What you need to do | Copy out every line of the records in which "objects" can be found.

*** Records Section Begins ***

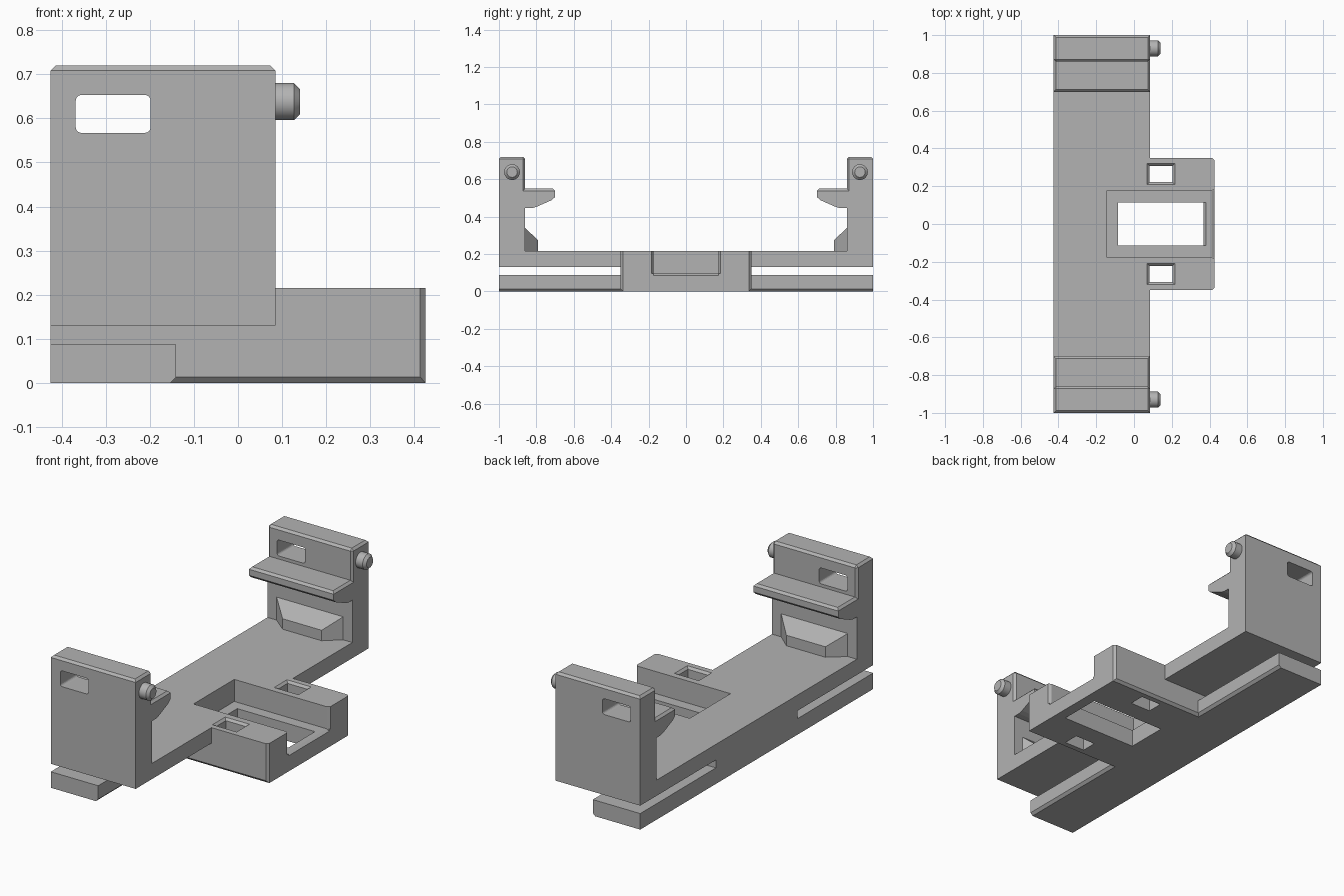
import bpy, bmesh, math
from mathutils import Vector

cube = bpy.data.objects.get("Cube")
if cube:
    bpy.data.objects.remove(cube, do_unlink=True)

grey = bpy.data.materials.new("plain_grey")
grey.use_nodes = True
grey.diffuse_color = (0.45, 0.45, 0.45, 1)
grey.node_tree.nodes["Principled BSDF"].inputs["Base Color"].default_value = (0.45, 0.45, 0.45, 1)


def near(a, b):
    return abs(a - b) < 1e-4


def finish(name, bm):
    bmesh.ops.recalc_face_normals(bm, faces=bm.faces)
    mesh = bpy.data.meshes.new(name)
    bm.to_mesh(mesh)
    bm.free()
    mesh.materials.append(grey)
    obj = bpy.data.objects.new(name, mesh)
    bpy.context.collection.objects.link(obj)
    return obj


def prism(name, pts, axis, lo, hi, rule=None, width=0.012, segments=1):
    """Extrude a 2D outline along an axis; bevel the edges that satisfy the rule."""
    place = {"x": lambda a, b, t: (t, a, b),
             "y": lambda a, b, t: (a, t, b),
             "z": lambda a, b, t: (a, b, t)}[axis]
    bm = bmesh.new()
    ends = [[bm.verts.new(place(a, b, t)) for a, b in pts] for t in (lo, hi)]
    for ring in ends:
        bm.faces.new(ring)
    n = len(pts)
    for i in range(n):
        j = (i + 1) % n
        bm.faces.new((ends[0][i], ends[0][j], ends[1][j], ends[1][i]))
    bmesh.ops.recalc_face_normals(bm, faces=bm.faces)
    if rule:
        edges = [e for e in bm.edges if rule(e.verts[0].co, e.verts[1].co)]
        bmesh.ops.bevel(bm, geom=edges, offset=width, segments=segments,
                        profile=0.5, affect="EDGES")
    return finish(name, bm)


def rect(a0, a1, b0, b1):
    return [(a0, b0), (a1, b0), (a1, b1), (a0, b1)]


def hull(name, points):
    bm = bmesh.new()
    for p in points:
        bm.verts.new(p)
    bmesh.ops.convex_hull(bm, input=bm.verts)
    bmesh.ops.dissolve_limit(bm, angle_limit=0.01, verts=bm.verts, edges=bm.edges)
    return finish(name, bm)


def frustum(name, low, z0, high, z1):
    return hull(name, [(a, b, z) for r, z in ((low, z0), (high, z1)) for a, b in rect(*r)])


def combine(obj, other, operation):
    mod = obj.modifiers.new(operation, "BOOLEAN")
    mod.operation, mod.solver, mod.object = operation, "EXACT", other
    bpy.context.view_layer.objects.active = obj
    bpy.ops.object.modifier_apply(modifier=mod.name)
    bpy.data.objects.remove(other, do_unlink=True)


# Upper frame: floor plate, end walls and hooked ledges in one profile
BACK, SIDE = -0.425, 0.085
half = [(1, 0.13), (1, 0.72), (0.86, 0.72), (0.86, 0.55), (0.70, 0.55), (0.70, 0.505),
        (0.718, 0.488), (0.80, 0.452), (0.825, 0.445), (0.86, 0.445), (0.86, 0.215)]
outline = half + [(-y, z) for y, z in reversed(half)]


def frame_edges(p, q):
    top = near(p.z, 0.72) and near(q.z, 0.72)
    ledge = near(p.z, 0.55) and near(q.z, 0.55) and min(abs(p.y), abs(q.y)) < 0.85
    upright = (near(abs(p.y), 0.86) and near(abs(q.y), 0.86)
               and near(p.x, q.x) and min(p.z, q.z) > 0.5)
    return top or ledge or upright


frame = prism("frame", outline, "x", BACK, SIDE, frame_edges)

# Lower base: two long strips joined by the wide centre block
half = [(BACK, -1), (-0.14, -1), (-0.14, -0.35), (0.413, -0.35), (0.425, -0.338)]
outline = half + [(x, -y) for x, y in reversed(half)]


def base_edges(p, q):
    if not (near(p.z, 0) and near(q.z, 0)):
        return False
    return (near(p.x, -0.14) and near(q.x, -0.14) and p.y * q.y > 0) or \
           (near(abs(p.y), 0.35) and near(p.y, q.y))


base = prism("base", outline, "z", 0, 0.215, base_edges, 0.014)
combine(frame, base, "UNION")

# Pocket in the centre block, open to the side, with a flared mouth
half = [(-0.145, -0.175), (0.41, -0.175), (0.44, -0.195)]
pocket = prism("pocket", half + [(x, -y) for x, y in reversed(half)], "z", 0.095, 0.3)
combine(frame, pocket, "DIFFERENCE")
lip = prism("pocket_lip", [(0.41, 0.095), (0.44, 0.075), (0.44, 0.12), (0.41, 0.12)],
            "y", -0.175, 0.175)
# The lip outline is in x and z, extruded along y
combine(frame, lip, "DIFFERENCE")

# Opening through the pocket floor
opening = prism("opening", rect(-0.085, 0.367, -0.115, 0.115), "z", -0.1, 0.2)
combine(frame, opening, "DIFFERENCE")
bevelled = frustum("opening_bevel", (0.3, 0.367, -0.115, 0.115), 0.08,
                   (0.3, 0.397, -0.115, 0.115), 0.11)
combine(frame, bevelled, "DIFFERENCE")

for s in (-1, 1):
    end = "back" if s > 0 else "front"

    # Gap between the strip and the floor plate
    y0, y1 = sorted((s * 0.35, s * 1.1))
    gap = prism("gap", rect(-0.5, 0.2, y0, y1), "z", 0.087, 0.13)
    combine(frame, gap, "DIFFERENCE")

    # Square socket with a chamfered rim
    y0, y1 = sorted((s * 0.222, s * 0.308))
    socket = prism("socket", rect(0.082, 0.204, y0, y1), "z", -0.1, 0.3)
    combine(frame, socket, "DIFFERENCE")
    rim = frustum("rim", (0.082, 0.204, y0, y1), 0.203,
                  (0.058, 0.228, y0 - 0.024, y1 + 0.024), 0.227)
    combine(frame, rim, "DIFFERENCE")

    # Rounded window through the end wall
    y0, y1 = sorted((s * 0.8, s * 1.1))
    window = prism("window", rect(-0.368, -0.198, 0.567, 0.653), "y", y0, y1,
                   lambda p, q: not near(p.y, q.y), 0.013, 4)
    combine(frame, window, "DIFFERENCE")

    # Tapered wedge at the foot of the wall
    wedge = []
    for x0, x1, y, z in ((-0.37, 0.03, 0.86, 0.34), (-0.285, -0.05, 0.79, 0.272)):
        wedge += [(x, s * y, h) for x in (x0, x1) for h in (0.215, z)]
    hull(end + "_wedge", wedge)

    # Round pin with a chamfered tip
    turn = [math.tau * i / 32 for i in range(32)]
    circle = [(s * 0.93 + 0.042 * math.cos(a), 0.638 + 0.042 * math.sin(a)) for a in turn]
    pin = prism(end + "_pin", circle, "x", 0.08, 0.141,
                lambda p, q: near(p.x, 0.141) and near(q.x, 0.141), 0.014)
    bpy.ops.object.select_all(action="DESELECT")
    pin.select_set(True)
    bpy.context.view_layer.objects.active = pin
    bpy.ops.object.shade_smooth_by_angle(angle=math.radians(30))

*** Records Section Ends ***

Solution |
cube = bpy.data.objects.get("Cube")
    bpy.data.objects.remove(cube, do_unlink=True)
    obj = bpy.data.objects.new(name, mesh)
    bpy.context.collection.objects.link(obj)
    bpy.context.view_layer.objects.active = obj
    bpy.data.objects.remove(other, do_unlink=True)
    bpy.context.view_layer.objects.active = pin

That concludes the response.